• What the task requires
Tally every line in the entries below that holds "color", then give only the total.

• The data
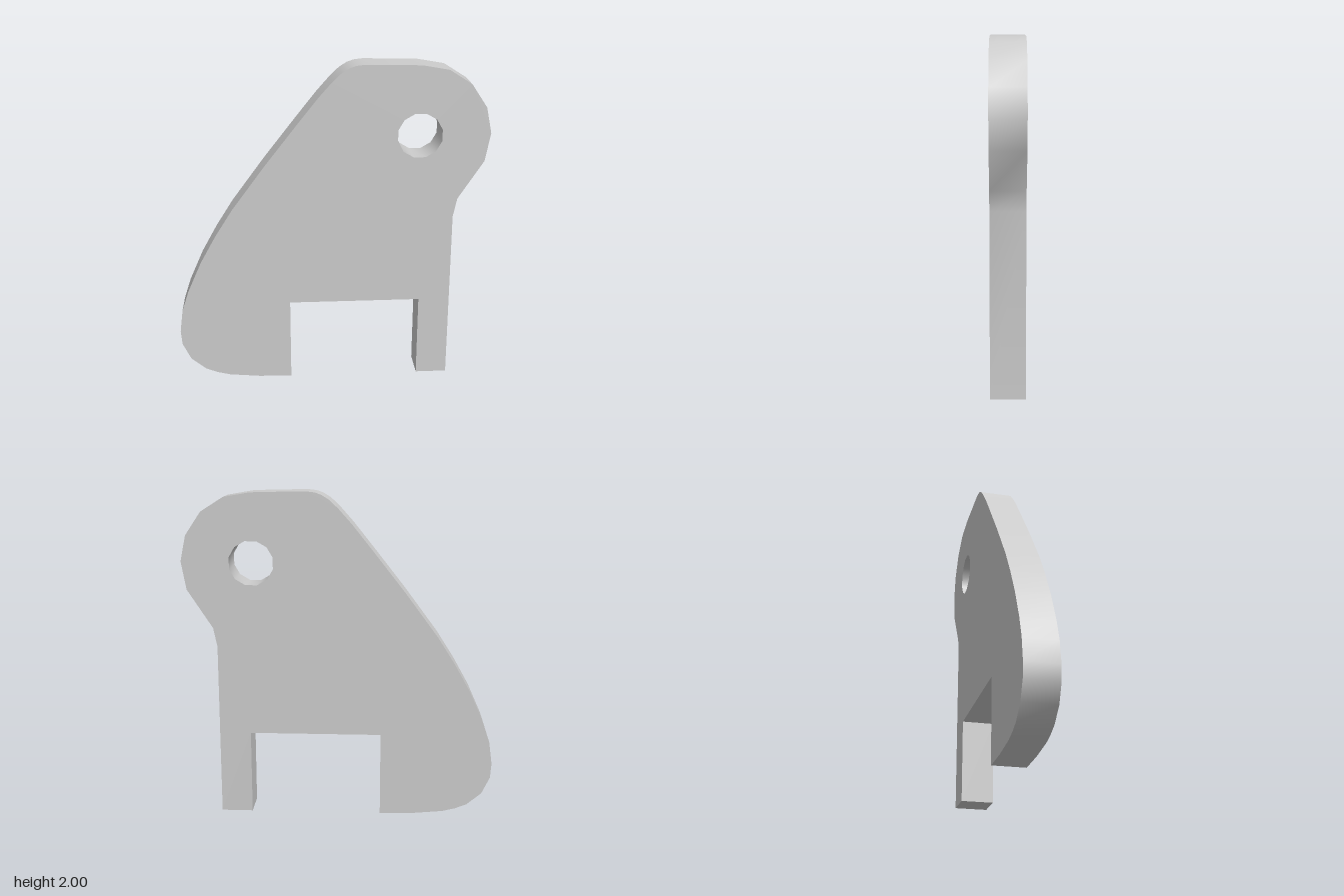
import * as THREE from 'three';
import { toCreasedNormals } from 'three/addons/utils/BufferGeometryUtils.js';

const THICKNESS = 0.2;

// Clockwise outline, from the left foot around the lobe to the right leg
const OUTLINE = [
  [-0.26, 0], [-0.46, 0.004], [-0.65, 0.022], [-0.73, 0.042], [-0.8, 0.07],
  [-0.89, 0.145], [-0.94, 0.25], [-0.947, 0.34], [-0.928, 0.48], [-0.885, 0.61],
  [-0.8, 0.8], [-0.705, 0.97], [-0.6, 1.135], [-0.4, 1.405], [-0.2, 1.66],
  [-0.08, 1.81], [0, 1.9], [0.055, 1.952], [0.1, 1.98], [0.14, 1.994],
  [0.19, 2], [0.36, 1.997], [0.52, 1.993], [0.68, 1.965], [0.815, 1.88],
  [0.91, 1.74], [0.943, 1.585], [0.913, 1.415], [0.76, 1.18], [0.737, 1.065],
  [0.737, 0],
];

// Rectangular slot between the two feet
const SLOT = [[0.545, 0], [0.545, 0.517], [-0.26, 0.517]];

const toPoints = (pairs) => pairs.map(([x, y]) => new THREE.Vector2(x, y));

function polygonHole(cx, cy, radius, sides) {
  const points = [];
  for (let i = 0; i < sides; i++) {
    const a = ((i + 0.5) / sides) * Math.PI * 2;
    points.push(new THREE.Vector2(cx + radius * Math.cos(a), cy + radius * Math.sin(a)));
  }
  return new THREE.Path(points);
}

export function createModel() {
  const group = new THREE.Group();
  group.name = 'bracket';

  // Flat plate with a twelve-sided pivot hole
  const shape = new THREE.Shape(toPoints([...OUTLINE, ...SLOT]));
  shape.holes.push(polygonHole(0.522, 1.576, 0.136, 12));

  const geometry = new THREE.ExtrudeGeometry(shape, { depth: THICKNESS, bevelEnabled: false });
  geometry.translate(0, 0, -THICKNESS / 2);

  // Rounded edges shade smoothly, corners stay sharp
  const plate = new THREE.Mesh(
    toCreasedNormals(geometry, THREE.MathUtils.degToRad(40)),
    new THREE.MeshStandardMaterial({ color: 0xcccccc }),
  );
  plate.name = 'plate';
  group.add(plate);
  return group;
}
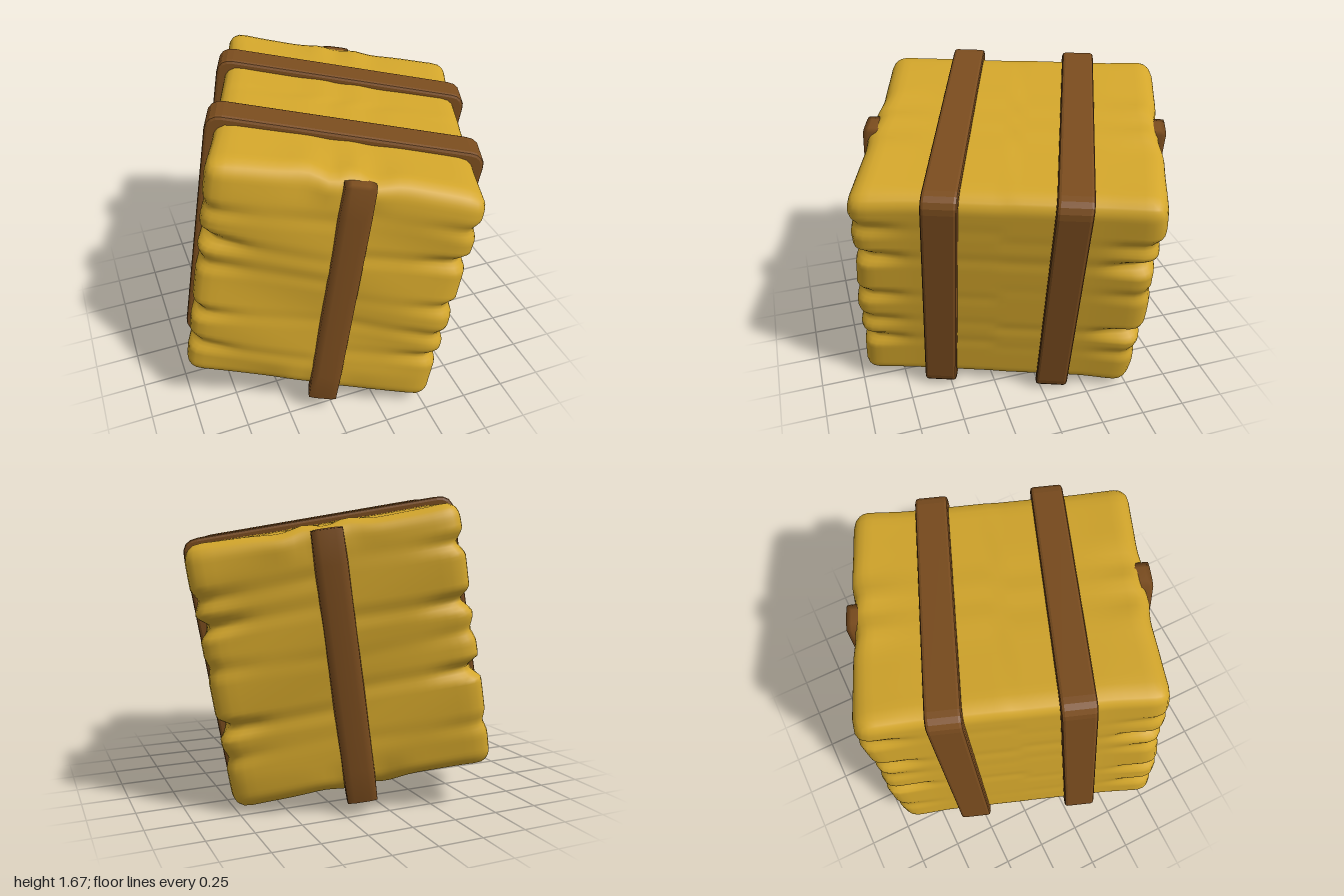
import * as THREE from 'three';
import { mergeVertices } from 'three/addons/utils/BufferGeometryUtils.js';

const straw = new THREE.MeshStandardMaterial({ color: 0xd3a62b });
straw.name = 'straw';
const leather = new THREE.MeshStandardMaterial({ color: 0x7a4c1e });
leather.name = 'brown strap';

// Width, height and length directions of the slumped, slightly skewed bale
const slump = new THREE.Matrix4().makeBasis(
  new THREE.Vector3(0.922, -0.168, 0.35),
  new THREE.Vector3(0.174, 0.985, 0),
  new THREE.Vector3(-0.34, 0.012, 0.94),
);

// Box rounded by pulling its vertices towards an inner core, welded for smooth normals
function roundedBlock(w, h, d, segs, r, rule) {
  let g = new THREE.BoxGeometry(w, h, d, ...segs);
  g.deleteAttribute('uv');
  g.deleteAttribute('normal');
  g = mergeVertices(g);
  const pos = g.attributes.position;
  const core = new THREE.Vector3(w / 2 - r, h / 2 - r, d / 2 - r);
  const p = new THREE.Vector3(), c = new THREE.Vector3();
  for (let i = 0; i < pos.count; i++) {
    p.fromBufferAttribute(pos, i);
    c.copy(p).clamp(core.clone().negate(), core);
    p.sub(c).setLength(r).add(c);
    if (rule) rule(p);
    pos.setXYZ(i, p.x, p.y, p.z);
  }
  g.computeVertexNormals();
  return g;
}

// Narrow creases between layers of straw: 0 on a layer, 1 in a crease
const creases = [
  { at: -0.42, size: 0.7 }, { at: -0.2, size: 1 }, { at: 0.04, size: 0.75 },
  { at: 0.25, size: 1 }, { at: 0.47, size: 0.85 },
];
function crease(y, seed) {
  let sum = 0;
  creases.forEach(({ at, size }, i) => {
    const centre = at + 0.05 * Math.sin(seed * 2.3 + i * 1.9);
    const strength = size * (0.75 + 0.35 * Math.sin(seed * 4.1 + i * 2.7));
    sum += strength * Math.max(0, 1 - Math.abs(y - centre) / 0.06);
  });
  return Math.min(sum, 1);
}

// Layered straw with ragged ends
function shapeStraw(p) {
  const { x, y, z } = p;
  const end = THREE.MathUtils.smoothstep(Math.abs(z), 0.45, 0.75);
  const side = THREE.MathUtils.smoothstep(Math.abs(x), 0.35, 0.68);
  const seed = (x > 0 ? 1 : 0) + (z > 0 ? 2 : 0) + 0.5 * x;
  const cut = crease(y, seed);
  const ripple = Math.sin(x * 17 + Math.sign(z) + Math.sin(x * 7) * 2);
  p.x += Math.sign(x) * side * (end * (0.012 - 0.055 * cut) - 0.005 * cut);
  p.z += Math.sign(z) * end * (0.008 - cut * (0.01 + 0.035 * side) + 0.008 * Math.sin(y * 9 + x * 4));
  const cap = THREE.MathUtils.smoothstep(Math.abs(y), 0.5, 0.7);
  p.y += Math.sign(y) * cap * 0.008 * ripple * (0.4 + end);
  p.z -= Math.sign(z) * end * cap * 0.012 * (1 + ripple);
}

// Rounded rectangle path for a strap loop
function roundedRect(path, w, h, r) {
  const x = w / 2, y = h / 2;
  path.moveTo(-x + r, -y);
  path.lineTo(x - r, -y);
  path.quadraticCurveTo(x, -y, x, -y + r);
  path.lineTo(x, y - r);
  path.quadraticCurveTo(x, y, x - r, y);
  path.lineTo(-x + r, y);
  path.quadraticCurveTo(-x, y, -x, y - r);
  path.lineTo(-x, -y + r);
  path.quadraticCurveTo(-x, -y, -x + r, -y);
  return path;
}

// Strap looped around the bale
function strapLoop() {
  const loop = roundedRect(new THREE.Shape(), 1.438, 1.424, 0.07);
  loop.holes.push(roundedRect(new THREE.Path(), 1.26, 1.28, 0.06));
  const g = new THREE.ExtrudeGeometry(loop, {
    depth: 0.148, bevelEnabled: true, bevelThickness: 0.018, bevelSize: 0.018, bevelSegments: 2, curveSegments: 4,
  });
  return g.translate(0, 0, -0.074);
}

// Short upright strap, leaning a touch less than the bale
function endStrap(length) {
  return roundedBlock(0.17, length, 0.13, [4, 8, 4], 0.018).rotateZ(0.03);
}

export function createModel() {
  const model = new THREE.Group();
  model.name = 'hayBale';
  const add = (name, geometry, material, x = 0, y = 0, z = 0) => {
    const mesh = new THREE.Mesh(geometry.translate(x, y, z).applyMatrix4(slump), material);
    mesh.name = name;
    model.add(mesh);
  };

  add('strawBlock', roundedBlock(1.37, 1.39, 1.58, [28, 72, 40], 0.085, shapeStraw), straw);
  add('frontLoopStrap', strapLoop(), leather, 0, 0, 0.33);
  add('backLoopStrap', strapLoop(), leather, 0, 0, -0.33);
  add('frontEndStrap', endStrap(1.42), leather, 0.075, -0.03, 0.762);
  add('backEndStrap', endStrap(1.44), leather, 0, -0.045, -0.755);

  // Centre on the ground
  const centre = new THREE.Vector3();
  const box = new THREE.Box3().setFromObject(model, true);
  box.getCenter(centre);
  for (const part of model.children) part.position.set(-centre.x, -box.min.y, -centre.z);
  return model;
}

• Answer for this exercise
3